(Reuters) – Hyatt Hotels Corp (H.N) set the size and price range of its planned initial public offering, suggesting the launch of the $931 million deal is imminent despite signs of feuding within the controlling Pritzker family. (peHUB note: Goldman Sachs and Madrone Capital Partners maintain stakes in the company.)
The Chicago-based hotel chain, which operates 413 properties worldwide under the “Hyatt” name, plans to sell 38 million shares for between $23 and $26 apiece and list them on the New York Stock Exchange under the symbol “H,” according to an updated prospectus filed on Monday with U.S. regulators.

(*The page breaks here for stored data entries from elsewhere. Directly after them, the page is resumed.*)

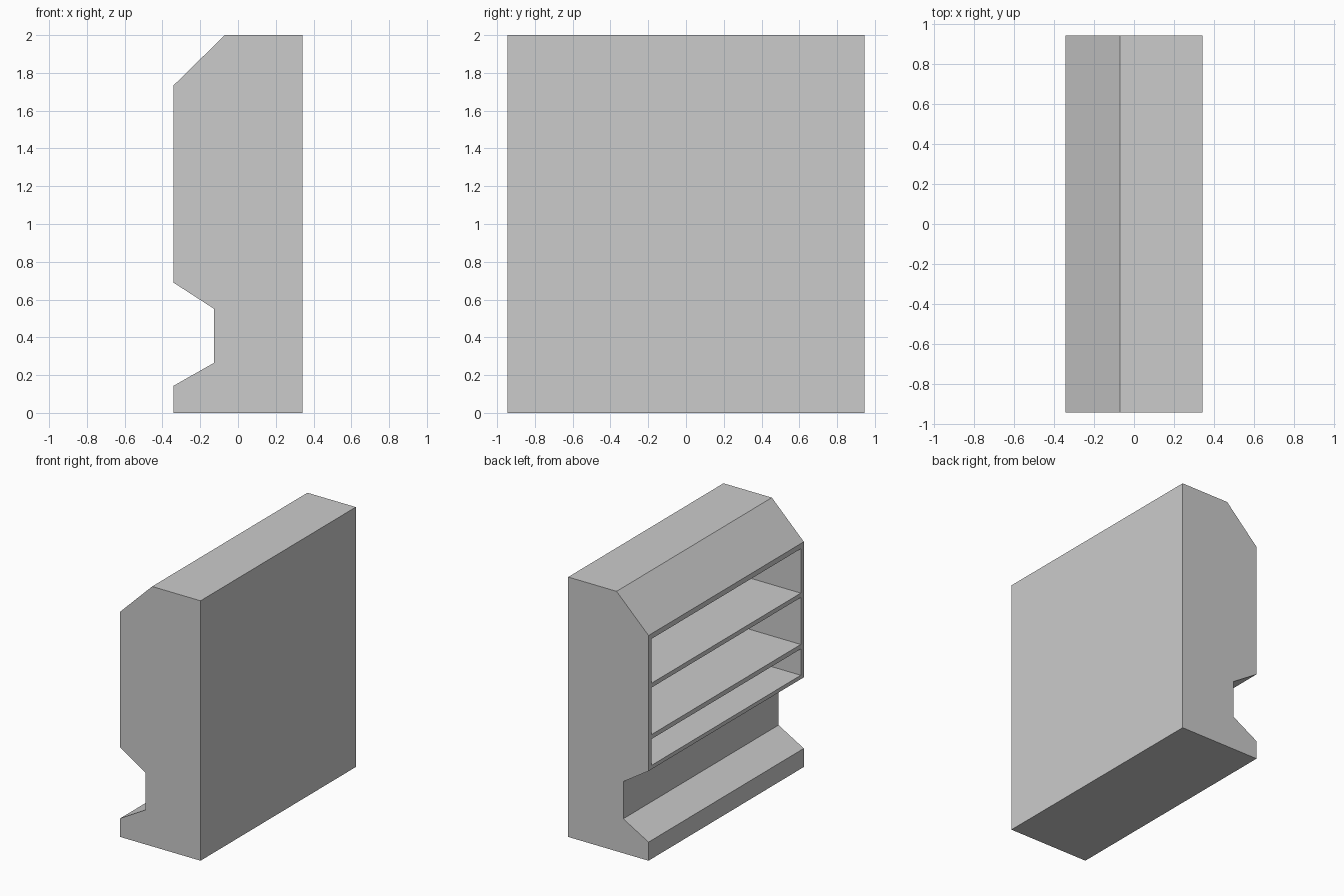
import bpy
import bmesh
from mathutils import Matrix, Vector

cube = bpy.data.objects.get("Cube")
if cube:
    bpy.data.objects.remove(cube, do_unlink=True)

HALF_X, HALF_Y = 0.342, 0.944
WALL = 0.037

# Material
grey = bpy.data.materials.new("light_grey")
grey.use_nodes = True
grey.diffuse_color = (0.6, 0.6, 0.6, 1)
grey.node_tree.nodes["Principled BSDF"].inputs["Base Color"].default_value = (0.6, 0.6, 0.6, 1)


def make_object(name, bm):
    bmesh.ops.recalc_face_normals(bm, faces=bm.faces)
    mesh = bpy.data.meshes.new(name)
    bm.to_mesh(mesh)
    bm.free()
    mesh.materials.append(grey)
    obj = bpy.data.objects.new(name, mesh)
    bpy.context.collection.objects.link(obj)
    return obj


# Cabinet body: side profile (x, z) with sloped top and toe recess, run along y
profile = [(-HALF_X, 0), (HALF_X, 0), (HALF_X, 2), (-0.07, 2), (-HALF_X, 1.733),
           (-HALF_X, 0.69), (-0.127, 0.551), (-0.127, 0.265), (-HALF_X, 0.143)]
bm = bmesh.new()
side = bm.faces.new([bm.verts.new((x, -HALF_Y, z)) for x, z in profile])
run = bmesh.ops.extrude_face_region(bm, geom=[side])
bmesh.ops.translate(bm, vec=(0, 2 * HALF_Y, 0),
                    verts=[v for v in run["geom"] if isinstance(v, bmesh.types.BMVert)])
cabinet = make_object("shelf_cabinet", bm)

# Shelf compartments, open towards -x: (bottom, top)
bm = bmesh.new()
x0, x1 = -HALF_X - 0.1, HALF_X - WALL
for bottom, top in [(0.72, 0.922), (0.957, 1.318), (1.352, 1.693)]:
    centre = Vector(((x0 + x1) / 2, 0, (bottom + top) / 2))
    size = Vector((x1 - x0, 2 * (HALF_Y - WALL), top - bottom))
    bmesh.ops.create_cube(bm, size=1, matrix=Matrix.LocRotScale(centre, None, size))
cutter = make_object("compartment_cutter", bm)
cutter.hide_render = True

# Carve the compartments, then discard the cutter
carve = cabinet.modifiers.new("compartments", 'BOOLEAN')
carve.operation = 'DIFFERENCE'
carve.solver = 'EXACT'
carve.object = cutter
bpy.context.view_layer.objects.active = cabinet
bpy.ops.object.modifier_apply(modifier=carve.name)
bpy.data.objects.remove(cutter, do_unlink=True)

All the shares in the offering are being sold by current shareholders of Hyatt, which was founded by Jay Pritzker in 1957. The Pritzker family still owns 85 percent of the shares.
While the filing did not specify a timing for the IPO’s pricing, new offerings are typically completed within two to three weeks of the setting of the size and price range. One of the underwriters said the exact date was still being determined.

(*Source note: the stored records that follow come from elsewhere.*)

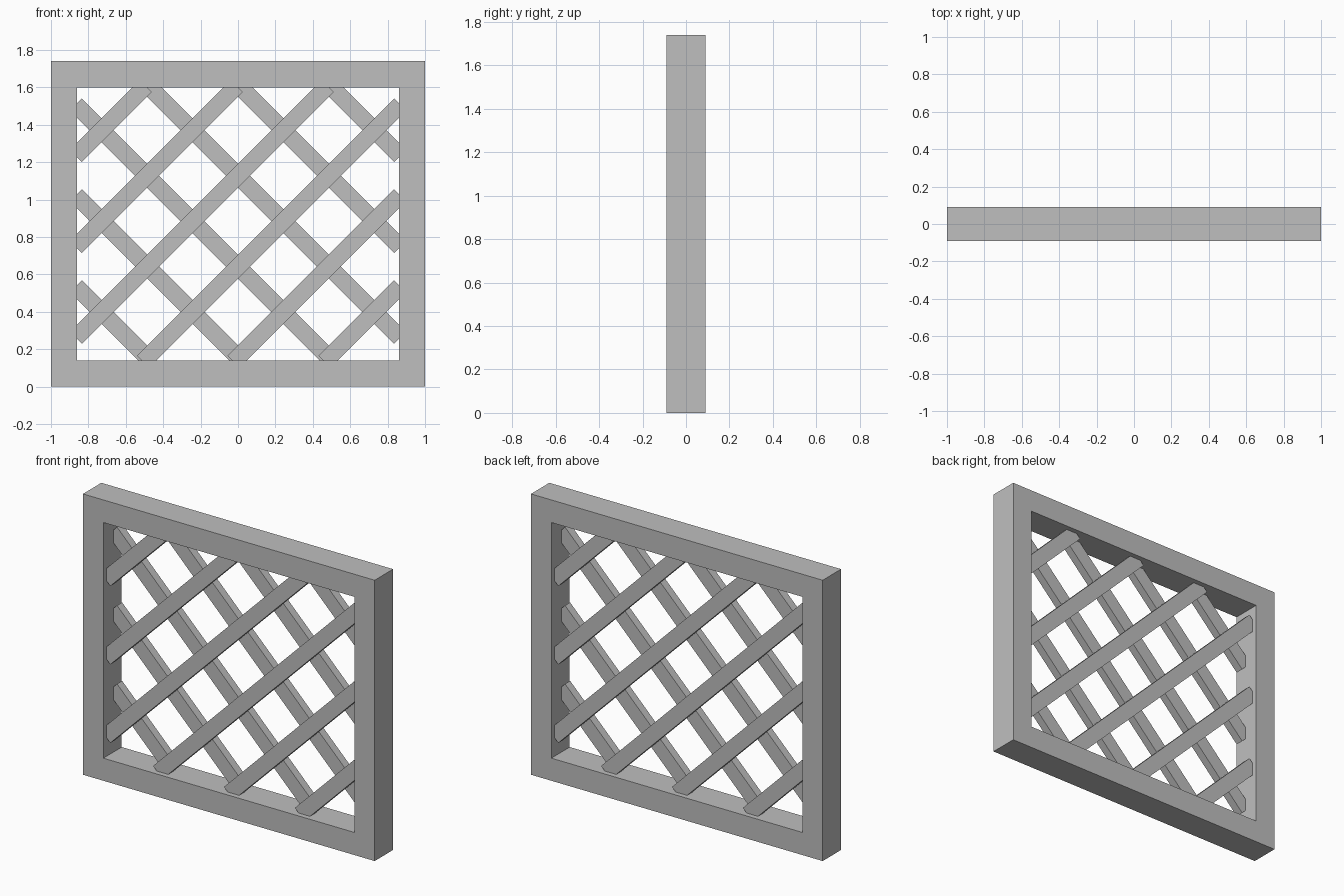
import bpy, bmesh, math
from mathutils import Matrix, Vector

if "Cube" in bpy.data.objects:
    bpy.data.objects.remove(bpy.data.objects["Cube"])

grey = bpy.data.materials.new("plain grey")
grey.diffuse_color = (0.52, 0.52, 0.52, 1)
grey.use_nodes = True
grey.node_tree.nodes["Principled BSDF"].inputs["Base Color"].default_value = grey.diffuse_color

W, H, D, B = 1.0, 1.74, 0.09, 0.14      # half width, height, half depth, border
X, Z0, Z1 = W - B, B, H - B             # opening limits


def finish(name, bm):
    bmesh.ops.recalc_face_normals(bm, faces=bm.faces)
    mesh = bpy.data.meshes.new(name)
    bm.to_mesh(mesh)
    bm.free()
    mesh.materials.append(grey)
    obj = bpy.data.objects.new(name, mesh)
    bpy.context.collection.objects.link(obj)


# Outer frame: rectangular ring extruded through its depth
bm = bmesh.new()
outer = [(-W, 0), (W, 0), (W, H), (-W, H)]
inner = [(-X, Z0), (X, Z0), (X, Z1), (-X, Z1)]
rings = [[bm.verts.new((x, y, z)) for x, z in ring]
         for ring, y in ((outer, -D), (inner, -D), (inner, D), (outer, D))]
for k in range(4):
    a, b = rings[k], rings[(k + 1) % 4]
    for i in range(4):
        j = (i + 1) % 4
        bm.faces.new((a[i], a[j], b[j], b[i]))
finish("frame", bm)

# Diagonal slats: rising ones in front, mirrored ones behind
SPACING, WIDTH, THICK, Y, POKE = 0.486, 0.091, 0.05, 0.033, 0.01
for name, side in (("front_slat", 1), ("back_slat", -1)):
    for i in range(6):
        c = 0.885 + (i - 2.5) * SPACING           # centre line z = x + c
        xa, xb = max(-X, Z0 - c), min(X, Z1 - c)
        mid = (xa + xb) / 2
        length = (xb - xa) * math.sqrt(2) + 2 * POKE
        bm = bmesh.new()
        bmesh.ops.create_cube(bm, size=1, matrix=(
            Matrix.Translation((side * mid, -side * Y, mid + c))
            @ Matrix.Rotation(-side * math.pi / 4, 4, 'Y')
            @ Matrix.Diagonal((length, THICK, WIDTH, 1))))
        finish(f"{name}_{i + 1}", bm)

The Pritzker family has been fighting over control of the chain and how to sell off the shares, so much so that the updated prospectus warned that the family battles “may result in significant distractions to our management, disrupt our business, have a negative effect on the trading price.”
The IPO’s underwriters, led by Goldman Sachs (GS.N), will have the option to buy another 5.7 million shares, the proceeds of which would go to Hyatt.

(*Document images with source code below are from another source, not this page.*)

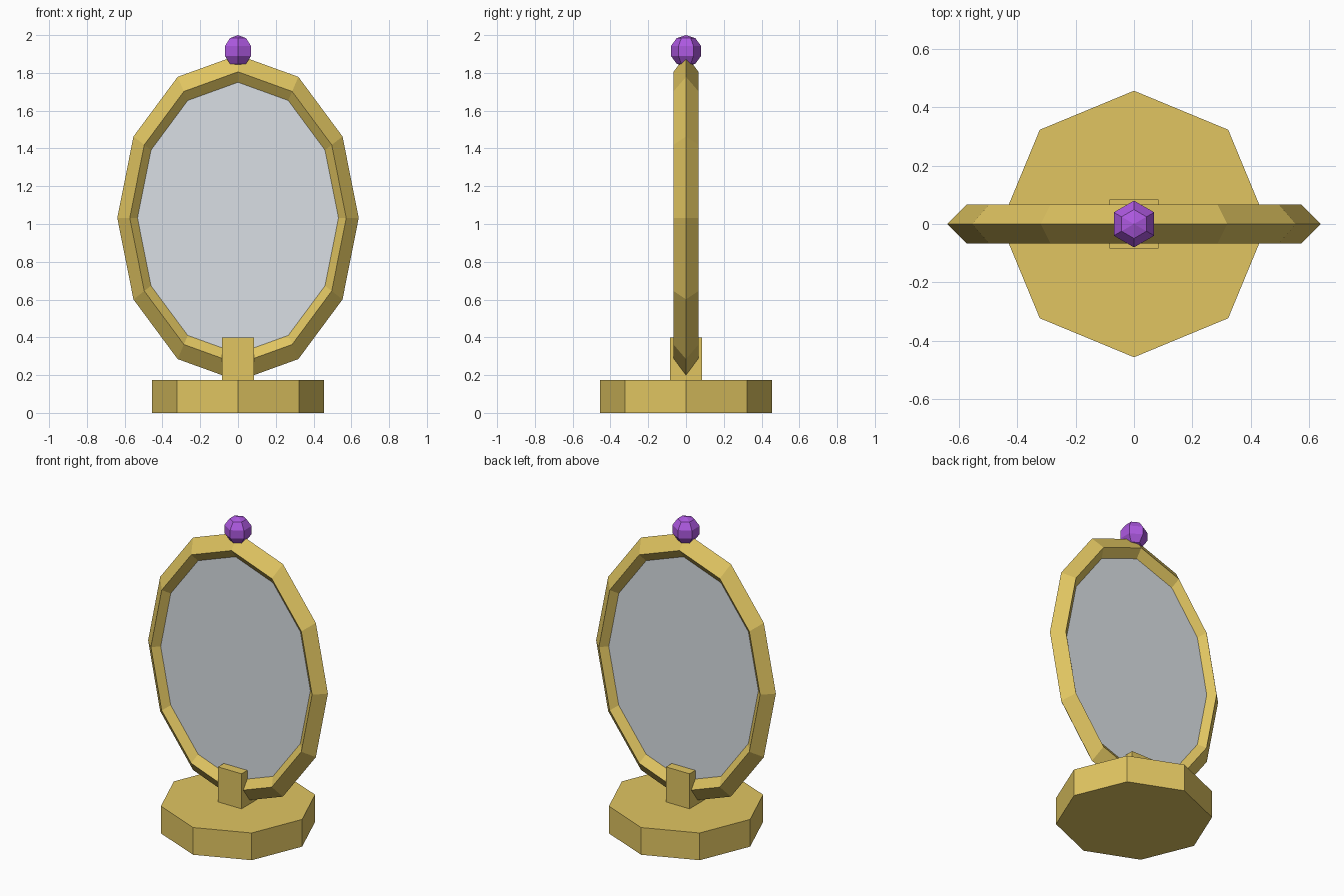
import bpy, bmesh
from math import sin, cos, pi, radians

if "Cube" in bpy.data.objects:
    bpy.data.objects.remove(bpy.data.objects["Cube"])


def material(name, rgb):
    m = bpy.data.materials.new(name)
    m.diffuse_color = (*rgb, 1)
    m.use_nodes = True
    m.node_tree.nodes["Principled BSDF"].inputs["Base Color"].default_value = m.diffuse_color
    return m


gold = material("gold", (0.75, 0.56, 0.12))
silver = material("silver", (0.70, 0.74, 0.78))
purple = material("purple", (0.42, 0.10, 0.75))


def finish(bm, name, mat):
    bmesh.ops.remove_doubles(bm, verts=bm.verts, dist=1e-5)
    bmesh.ops.recalc_face_normals(bm, faces=bm.faces)
    mesh = bpy.data.meshes.new(name)
    bm.to_mesh(mesh)
    bm.free()
    mesh.materials.append(mat)
    ob = bpy.data.objects.new(name, mesh)
    bpy.context.collection.objects.link(ob)
    return ob


def lathe(name, profile, sides, mat, closed=False):
    """Turn an (r, z) profile around z, with a corner on the y axis."""
    bm = bmesh.new()
    rings = []
    for i in range(sides):
        a = pi / 2 + 2 * pi * i / sides
        rings.append([bm.verts.new((r * cos(a), r * sin(a), z)) for r, z in profile])
    n = len(profile)
    for i in range(sides):
        a, b = rings[i], rings[(i + 1) % sides]
        for j in range(n if closed else n - 1):
            k = (j + 1) % n
            bm.faces.new((a[j], b[j], b[k], a[k]))
    return finish(bm, name, mat)


def disc_profile(r, z0, z1):
    return [(0, z0), (r, z0), (r, z1), (0, z1)]


# octagonal base
lathe("base", disc_profile(0.456, 0, 0.175), 8, gold)

# square post holding the frame
bm = bmesh.new()
bmesh.ops.create_cube(bm, size=1)
bmesh.ops.scale(bm, vec=(0.167, 0.167, 0.24), verts=bm.verts)
post = finish(bm, "post", gold)
post.location.z = 0.28

# oval frame with a diamond section, and the glass inside it
R, r = 0.573, 0.066
frame = lathe("frame", [(R + r, 0), (R, r), (R - r, 0), (R, -r)], 12, gold, closed=True)
glass = lathe("mirror_glass", disc_profile(0.54, -0.025, 0.025), 12, silver)
for ob in (frame, glass):
    ob.scale.y = 1.35
    ob.rotation_euler.x = radians(90)
    ob.location.z = 1.032

# faceted gem on top
g = 0.084
gem = lathe("gem", [(g * sin(pi * i / 5), -g * cos(pi * i / 5)) for i in range(6)], 6, purple)
gem.location.z = 2 - g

In the first six months of 2009, Hyatt’s revenue fell 18.5 percent to $1.6 billion, and saw a net loss of $36 million. For the year ended Dec. 31, 2008, Hyatt’s revenues came to $3.8 billion, with net income reaching $168 million.
Hyatt said its revenue per available room, a key measure of fiscal health, fell 24 percent in the first six months of 2009.
Publicly traded hoteliers like Marriott International (MAR.N) and Starwood Hotels & Resorts (HOT.N) have also reported declines in revPAR (revenue per available room) as the recession hurts travel demand, particularly for high-end and luxury hotels.
This top tier of hotels, which includes properties run by Hyatt, Marriott and Starwood, has been particularly hurt by the sharp slide of business travel. Marriott, which is the largest U.S. hotel by market capitalization, reported a nearly 17 percent drop in third-quarter revenue earlier this month.
Still investors have snatched up shares of hotel companies in the last eight months, emboldened by signs of an economic recovery. The Dow Jones U.S. Hotels index .DJUSLG has nearly tripled since early March.
This month, Hyatt launched a website to help customers book group meetings, which features the tagline “Great Happens when people get together.”
(Reporting by Phil Wahba and Deepa Seetharaman; Editing by Phil Berlowitz and Gunna Dickson)